Today, my phone was ringing, and the display showed a phone number in Menomonie, Wisconsin. “Computer-driven sales call” was my first thought. I don’t know anyone in Menomonie. But the call kept coming, twice a day. Finally, after sending it to voicemail three times, out of sheer frustration, I just went ahead and answered it:
“Mr. Bertaut! This is Blah-Blah department store. We noticed your account is a bit overdue, and this is just a courtesy call to give you an opportunity to make a payment!” the kind female voice on the phone said.
UH-OH. I’m a serious, diligent, structured, automatic bill payer. How did this one slip through the cracks? I was so embarrassed that I paid the balance right there on the phone. Thank goodness the call wasn’t from the mortgage company!
But we are like that, right? We make sure we take care of the important stuff, right on time, the top-of-mind stuff. But sometimes, other stuff just slips through the cracks.
So, here’s an important question for you to consider: Are your health and your health insurance top of mind, or are you at risk of letting these slip through the cracks?
Now that the healthcare.gov open enrollment period is over until at least Nov. 1, 2018, the thousands of Americans who forgot to renew their individual health insurance coverage will all be scrambling. As we mentioned here, the Individual Mandate fines still apply for 2018. So, if you don’t get coverage, you may have problems at tax time.
Now, to buy insurance outside of the annual open enrollment period, you’ve got to get permission from healthcare.gov by getting an authorization for special enrollment. Without this authorization, you will not be allowed to buy coverage at all until the next open enrollment period starts on Nov. 1. At least, that’s the theory.
Prior to 2017, healthcare.gov didn’t really enforce special enrollment. In fact, you could pretty safely wait until after you were sick to buy coverage, and some 600,000 people did exactly that every year, driving up all our rates as they managed to free ride on the system. As I’ve written about before, this was a big part of instability in the individual market and drove rate increases for all of us who followed the rules and kept coverage all year round.
Proving Special Status
During the summer of 2017, the Trump Administration indicated they were going to enforce the special enrollment rules when people wanted to buy coverage outside of open enrollment. No longer would you be able to just check a box on a website to authorize your special enrollment period; healthcare.gov was going to require actual, physical proof if you, for example, moved from one state to another, had a child, got married or lost your existing health insurance coverage for a non-voluntary reason. This means faxing, mailing or emailing copies of real, live documents like birth certificates, marriage certificates and utility bills.

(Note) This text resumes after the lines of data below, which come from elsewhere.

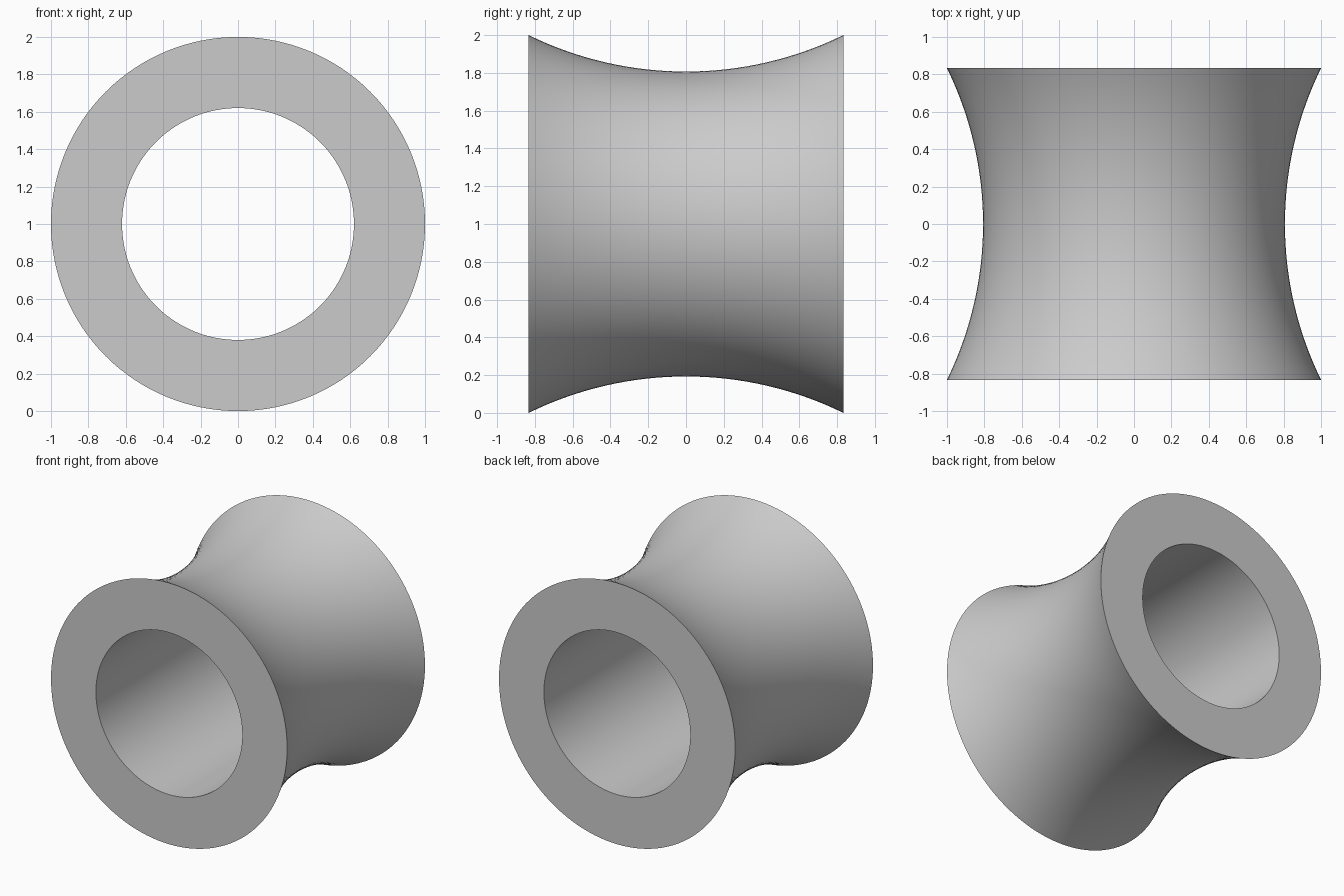
import bpy, bmesh, math
from mathutils import Vector

cube = bpy.data.objects.get("Cube")
if cube:
    bpy.data.objects.remove(cube, do_unlink=True)

HALF, RIM, NECK, BORE = 0.833, 1.0, 0.807, 0.62
ARC_STEPS, SIDES = 32, 128

# Light grey finish
grey = bpy.data.materials.new("light grey")
grey.use_nodes = True
colour = (0.6, 0.6, 0.6, 1)
grey.diffuse_color = colour
grey.node_tree.nodes["Principled BSDF"].inputs["Base Color"].default_value = colour

# Cross-section: straight bore and a concave circular arc outside
sag = RIM - NECK
arc_radius = (HALF ** 2 + sag ** 2) / (2 * sag)
sweep = math.asin(HALF / arc_radius)
profile = [(BORE, HALF), (BORE, -HALF)]
for i in range(ARC_STEPS + 1):
    a = sweep * (2 * i / ARC_STEPS - 1)
    profile.append((NECK + arc_radius * (1 - math.cos(a)), arc_radius * math.sin(a)))

# Revolve the closed section around the front-to-back axis
bm = bmesh.new()
verts = [bm.verts.new((r, y, 1)) for r, y in profile]
edges = [bm.edges.new((v, verts[i - 1])) for i, v in enumerate(verts)]
bmesh.ops.spin(bm, geom=verts + edges, cent=Vector((0, 0, 1)), axis=Vector((0, 1, 0)),
               angle=math.tau, steps=SIDES, use_merge=True)
bmesh.ops.remove_doubles(bm, verts=bm.verts, dist=0.0001)
bmesh.ops.recalc_face_normals(bm, faces=bm.faces)
mesh = bpy.data.meshes.new("concave_roller")
bm.to_mesh(mesh)
bm.free()
mesh.materials.append(grey)

roller = bpy.data.objects.new("concave_roller", mesh)
bpy.context.collection.objects.link(roller)
bpy.ops.object.select_all(action="DESELECT")
roller.select_set(True)
bpy.context.view_layer.objects.active = roller
bpy.ops.object.shade_smooth_by_angle(angle=math.radians(30))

Last week, CMS announced they had hired a high-tech private contractor called IntegriGuard to use special data verification tools to further strengthen the legitimacy of the special enrollment process, without requiring all this back-and-forth of real documentation. This means a streamlined process for legitimate applications, which is a great thing! It also means, of course, a tighter process for those who aren’t actually eligible for a special enrollment period but are trying to get one anyway.
With the fines for not having insurance coverage still in place this year, and better management of the special enrollment process on the horizon, it appears the stability of the healthcare.gov risk pool may not deteriorate during 2018 the way it has in previous years. But, it will be a different story in 2019, when the Individual Mandate fines are reduced to zero.
The Need for Stability
It’s critical that Congress act to stabilize the individual market for 2019, when the Individual Mandate penalties disappear but all the other rules that make individual health insurance so expensive in today’s market do not.
In 2019, we’ll still have the age rating ratios that favor wealthier older individuals when they buy coverage and punish the young. Still in play will be rules that require certain benefits to be covered on all individual plans, in many cases more benefits than people actually want to buy. And, we’ll still have financial cliffs that can punish an individual with thousands of dollars in fines for making just a few hundred more in income than expected. None of these things are in the process of being corrected at this time.
I am concerned that healthy people, without the Individual Mandate, may not buy coverage.
There is a window for Congress, in their budget negotiations, to create funds that states can use to cover the neediest and most ill among us. Such funding could significantly lower premiums across the board if handled properly by the states. Watch for more information about such “stabilization funds” as the Congressional budget negotiations move forward this spring.
Remember, this is not a “Bailout for Insurance Companies.” We will not profit from such funds, which will be used to care for the sickest among us, and stop this runaway train of rate increases we’ve been on.
As always, I will be right on top of that and will keep it Straight for you.
Until then, make SURE you and your family members have proper health insurance coverage for 2018. Otherwise, you could get a past-due call in the form of a tax penalty. Remember, the fines are still in force this year, and they can be substantial!